- _What you need to do_: Starting at the line with "tip = bm.verts.new((0, 0, 2))", set down each line of the entries below through the last one, exactly as it stands.

(Entries taken from a collection)
○ ○ ○ ○ ○
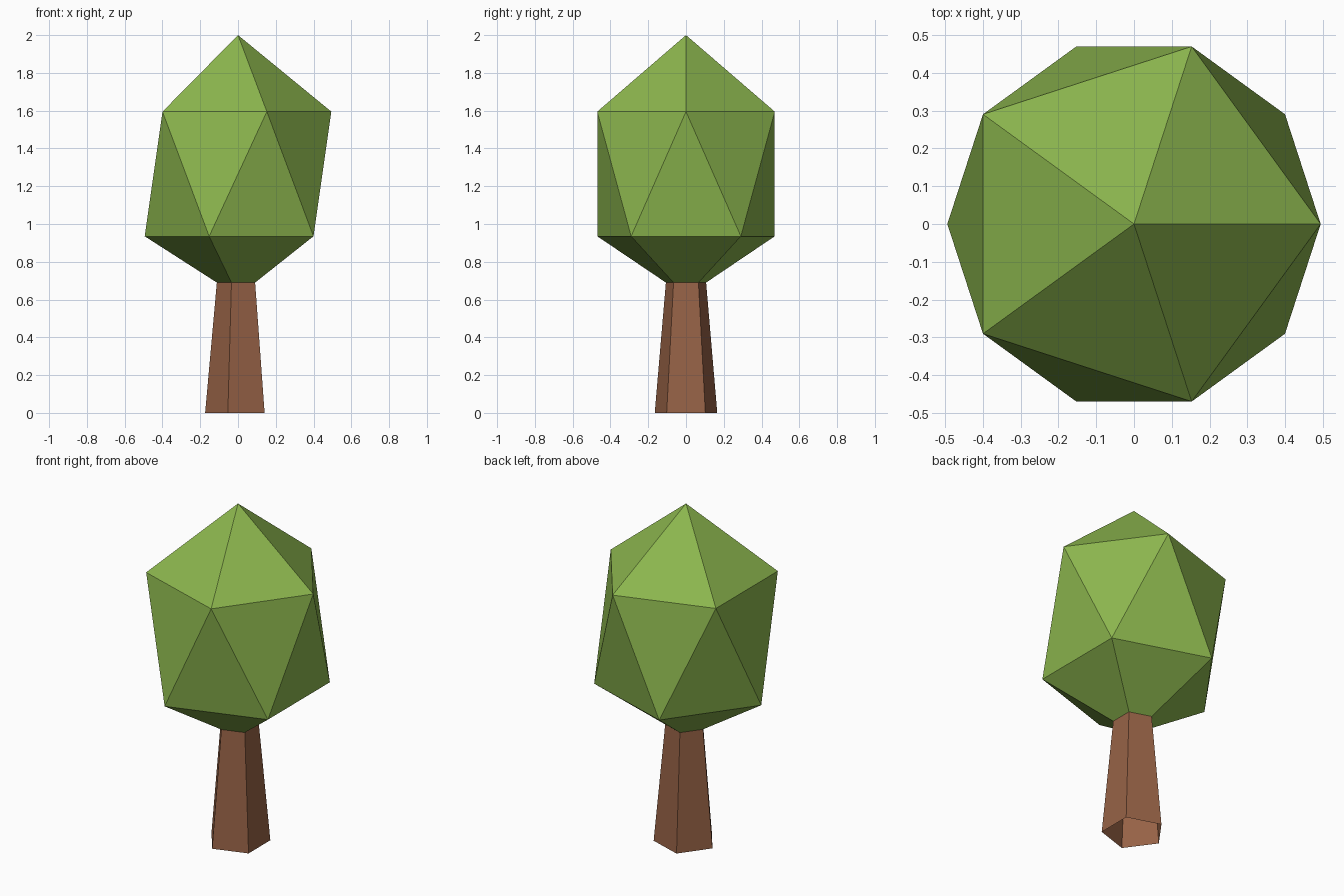
import bpy, bmesh
from math import cos, sin, pi

if "Cube" in bpy.data.objects:
    bpy.data.objects.remove(bpy.data.objects["Cube"])


def material(name, rgb):
    m = bpy.data.materials.new(name)
    m.diffuse_color = (*rgb, 1)
    m.use_nodes = True
    m.node_tree.nodes["Principled BSDF"].inputs["Base Color"].default_value = m.diffuse_color
    return m


def ring(bm, radius, z, turn):
    """Five-sided ring of vertices."""
    return [bm.verts.new((radius * cos(turn + i * 2 * pi / 5),
                          radius * sin(turn + i * 2 * pi / 5), z)) for i in range(5)]


def bridge(bm, low, high):
    """Quads between two aligned rings."""
    for i in range(5):
        j = (i + 1) % 5
        bm.faces.new((low[i], low[j], high[j], high[i]))


def finish(bm, name, mat):
    mesh = bpy.data.meshes.new(name)
    bm.to_mesh(mesh)
    bm.free()
    mesh.materials.append(mat)
    obj = bpy.data.objects.new(name, mesh)
    bpy.context.collection.objects.link(obj)


green = material("leaf green", (0.262, 0.468, 0.076))
brown = material("bark brown", (0.305, 0.122, 0.061))
TURN = pi / 5  # lower rings have a corner on -x

# Trunk: tapered five-sided tube, open underneath
bm = bmesh.new()
bridge(bm, ring(bm, 0.174, 0, TURN), ring(bm, 0.112, 0.69, TURN))
finish(bm, "trunk", brown)

# Crown: funnel underside, triangle band, pointed cap
bm = bmesh.new()
neck = ring(bm, 0.112, 0.69, TURN)
low = ring(bm, 0.494, 0.935, TURN)
high = ring(bm, 0.494, 1.595, 0)
tip = bm.verts.new((0, 0, 2))
bridge(bm, neck, low)
for i in range(5):
    j = (i + 1) % 5
    bm.faces.new((high[i], low[i], high[j]))
    bm.faces.new((low[i], low[j], high[j]))
    bm.faces.new((high[i], high[j], tip))
finish(bm, "crown", green)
○ ○ ○ ○ ○
- _Result of this task_:
tip = bm.verts.new((0, 0, 2))
bridge(bm, neck, low)
for i in range(5):
    j = (i + 1) % 5
    bm.faces.new((high[i], low[i], high[j]))
    bm.faces.new((low[i], low[j], high[j]))
    bm.faces.new((high[i], high[j], tip))
finish(bm, "crown", green)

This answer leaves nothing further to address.